The diagram is what is known as a blackbody diagram. It is a graph showing how much of each wavelength of light an object produces. In a blackbody diagram, it is assumed that the object does not reflect any light, and that all of the light is emanating from it. Blackbodies do not necessarily look black. Stars are pretty good blackbodies, since they are not very reflective.

You can think of a blackbody spectrum as being analogous to a collection of bins of colored light bulbs. Each bin holds a different color, and some bins have more bulbs than others. In the above bins, the green bulbs outnumber the other colors. A blackbody spectrum similarly shows the relative abundance of different colors of photons, or different wavelengths of light. The peak wavelength gives a measure of the surface temperature of a star. The shorter the wavelength of the peak wavelength, the higher the average surface temperature of the star.

Please use this interactive PHet simulation from phet.colorado.edu/en/simulations/category/physics to explore blackbody radiation to see how changing the surface temperature affects the peak wavelength and the shape of the blackbody spectral curve..

The above blackbody diagrams depict stars with two different surface temperatures. Notice that the higher temperature star has a shorter peak wavelength. The equation below the image is known as Wien's law, and gives the relationship between the surface temperature of a star and its peak wavelength.

The above graph shows what a real blackbody spectrum of a star looks like. Notice that the edge is very jagged, not a smooth curve. We will learn about the reasons for this when we study our next topic, spectroscopy.

Orion with red giant Betelgeuse. If you look closely, you will see that some of the stars look redder than others and some look bluer. The bluer stars have higher surface temperatures.

Image source

Light propagates out from its source in all directions. The light passing through a unit square that is one unit from the source will pass through a square that is four times as large when it is two units from the source. This means that the light gets 1/4 dimmer per unit area. We say that light "goes as" 1/r2.

This plot shows the  1/r2function. Notice that the light falls off very rapidly at first, but then at long distances, the signal tapers off much more gradually. The image below of light propagating out through fog illustrates this property.

Image source

Light propagates out from its source in all directions. The light passing through a unit square that is one unit from the source will pass through a square that is four times as large when it is two units from the source. This means that the light gets 1/4 dimmer per unit area. We say that light "goes as" 1/r2.

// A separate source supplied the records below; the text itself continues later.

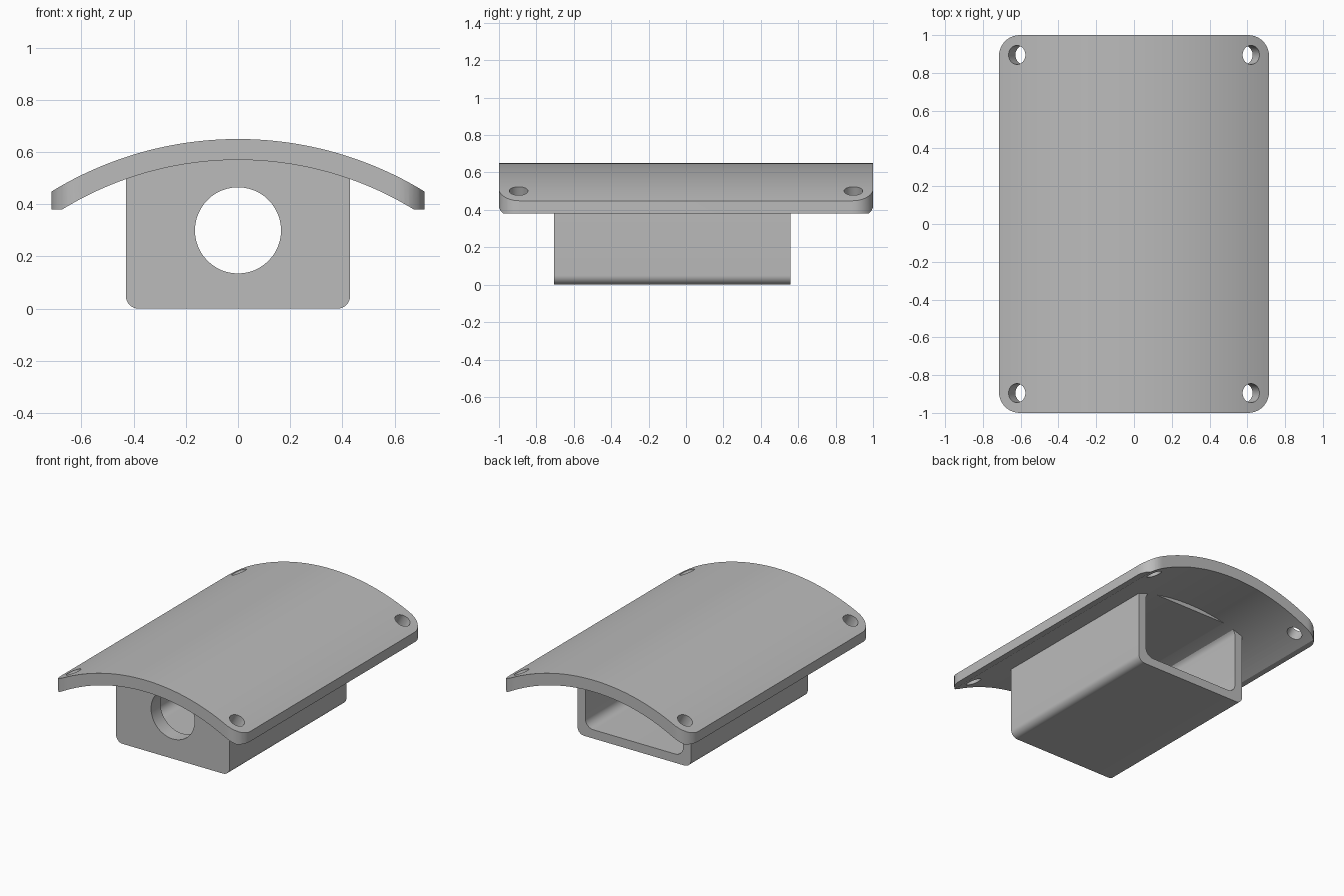
import bpy
from math import sin, cos, pi, sqrt, asin, radians
from mathutils import Matrix, Vector

if "Cube" in bpy.data.objects:
    bpy.data.objects.remove(bpy.data.objects["Cube"])

R_OUT, R_IN = 1.37, 1.29      # concentric radii of the curved plate
TOP = 0.65
CZ = TOP - R_OUT              # height of the shared arc centre
HALF_W, HALF_L = 0.715, 1.0

grey = bpy.data.materials.new("grey plastic")
grey.use_nodes = True
colour = (0.5, 0.5, 0.5, 1)
grey.diffuse_color = colour
grey.node_tree.nodes["Principled BSDF"].inputs["Base Color"].default_value = colour


def prism(name, outline, lo, hi, axis="y"):
    """Extrude a 2D outline along y (outline is x, z) or z (outline is x, y)."""
    place = (lambda a, b, t: (a, t, b)) if axis == "y" else (lambda a, b, t: (a, b, t))
    n = len(outline)
    verts = [place(a, b, t) for t in (lo, hi) for a, b in outline]
    faces = [tuple(range(n)), tuple(range(2 * n - 1, n - 1, -1))]
    faces += [(i, i + n, (i + 1) % n + n, (i + 1) % n) for i in range(n)]
    if axis == "z":
        faces = [f[::-1] for f in faces]
    mesh = bpy.data.meshes.new(name)
    mesh.from_pydata(verts, [], faces)
    mesh.materials.append(grey)
    obj = bpy.data.objects.new(name, mesh)
    bpy.context.collection.objects.link(obj)
    return obj


def arc(radius, half, steps=64):
    """Points of the roof arc from -half to +half."""
    end = asin(half / radius)
    angles = [end * (2 * i / steps - 1) for i in range(steps + 1)]
    return [(radius * sin(a), CZ + radius * cos(a)) for a in angles]


def round_corner(cx, cy, r, start, steps=10):
    angles = [start + pi / 2 * i / steps for i in range(steps + 1)]
    return [(cx + r * cos(a), cy + r * sin(a)) for a in angles]


def rounded_rect(x0, x1, y0, y1, r):
    return (round_corner(x1 - r, y1 - r, r, 0) + round_corner(x0 + r, y1 - r, r, pi / 2)
            + round_corner(x0 + r, y0 + r, r, pi) + round_corner(x1 - r, y0 + r, r, 1.5 * pi))


def cylinder(name, radius, depth, matrix):
    circle = [(radius * cos(2 * pi * i / 48), radius * sin(2 * pi * i / 48)) for i in range(48)]
    obj = prism(name, circle, -depth / 2, depth / 2, "z")
    obj.data.transform(matrix)
    return obj


def boolean(target, cutter, operation="DIFFERENCE"):
    mod = target.modifiers.new(cutter.name, "BOOLEAN")
    mod.operation = operation
    mod.solver = "EXACT"
    mod.object = cutter
    bpy.context.view_layer.objects.active = target
    bpy.ops.object.modifier_apply(modifier=mod.name)
    bpy.data.objects.remove(cutter)


def smooth(obj):
    bpy.ops.object.select_all(action="DESELECT")
    obj.select_set(True)
    bpy.context.view_layer.objects.active = obj
    bpy.ops.object.shade_smooth_by_angle(angle=radians(30))


# Curved plate: arched section with flat feet, trimmed to rounded corners
foot_z = 0.38
foot_x = sqrt(R_IN ** 2 - (foot_z - CZ) ** 2)
section = arc(R_OUT, HALF_W) + [(HALF_W, foot_z)] + arc(R_IN, foot_x)[::-1] + [(-HALF_W, foot_z)]
plate = prism("curved_plate", section, -HALF_L - 0.1, HALF_L + 0.1)
trim = prism("corner_trim", rounded_rect(-HALF_W, HALF_W, -HALF_L, HALF_L, 0.11), 0, 1, "z")
boolean(plate, trim, "INTERSECT")

# Screw holes square to the curved surface
for sx in (-1, 1):
    for sy in (-1, 1):
        tilt = asin(0.62 / R_OUT) * sx
        spot = Vector((R_OUT * sin(tilt), 0.895 * sy, CZ + R_OUT * cos(tilt)))
        boolean(plate, cylinder("screw_hole", 0.05, 0.4,
                                Matrix.Translation(spot) @ Matrix.Rotation(tilt, 4, "Y")))
smooth(plate)

# Box under the plate, its top buried in the plate's thickness
W, FRONT, BACK = 0.43, -0.705, 0.56
body = (round_corner(-W + 0.05, 0.05, 0.05, pi) + round_corner(W - 0.05, 0.05, 0.05, 1.5 * pi)
        + arc(R_IN + 0.03, W)[::-1])
box = prism("housing_box", body, FRONT, BACK)

# Cavity open at the back, and the round opening in the front wall
inner = rounded_rect(-W + 0.06, W - 0.06, 0.06, 0.54, 0.06)
boolean(box, prism("cavity", inner, FRONT + 0.1, BACK + 0.2))
boolean(box, cylinder("front_opening", 0.165, 0.5,
                      Matrix.Translation((0, FRONT, 0.3)) @ Matrix.Rotation(pi / 2, 4, "X")))
smooth(box)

This plot shows the  1/r2function. Notice that the light falls off very rapidly at first, but then at long distances, the signal tapers off much more gradually. The image below of light propagating out through fog illustrates this property.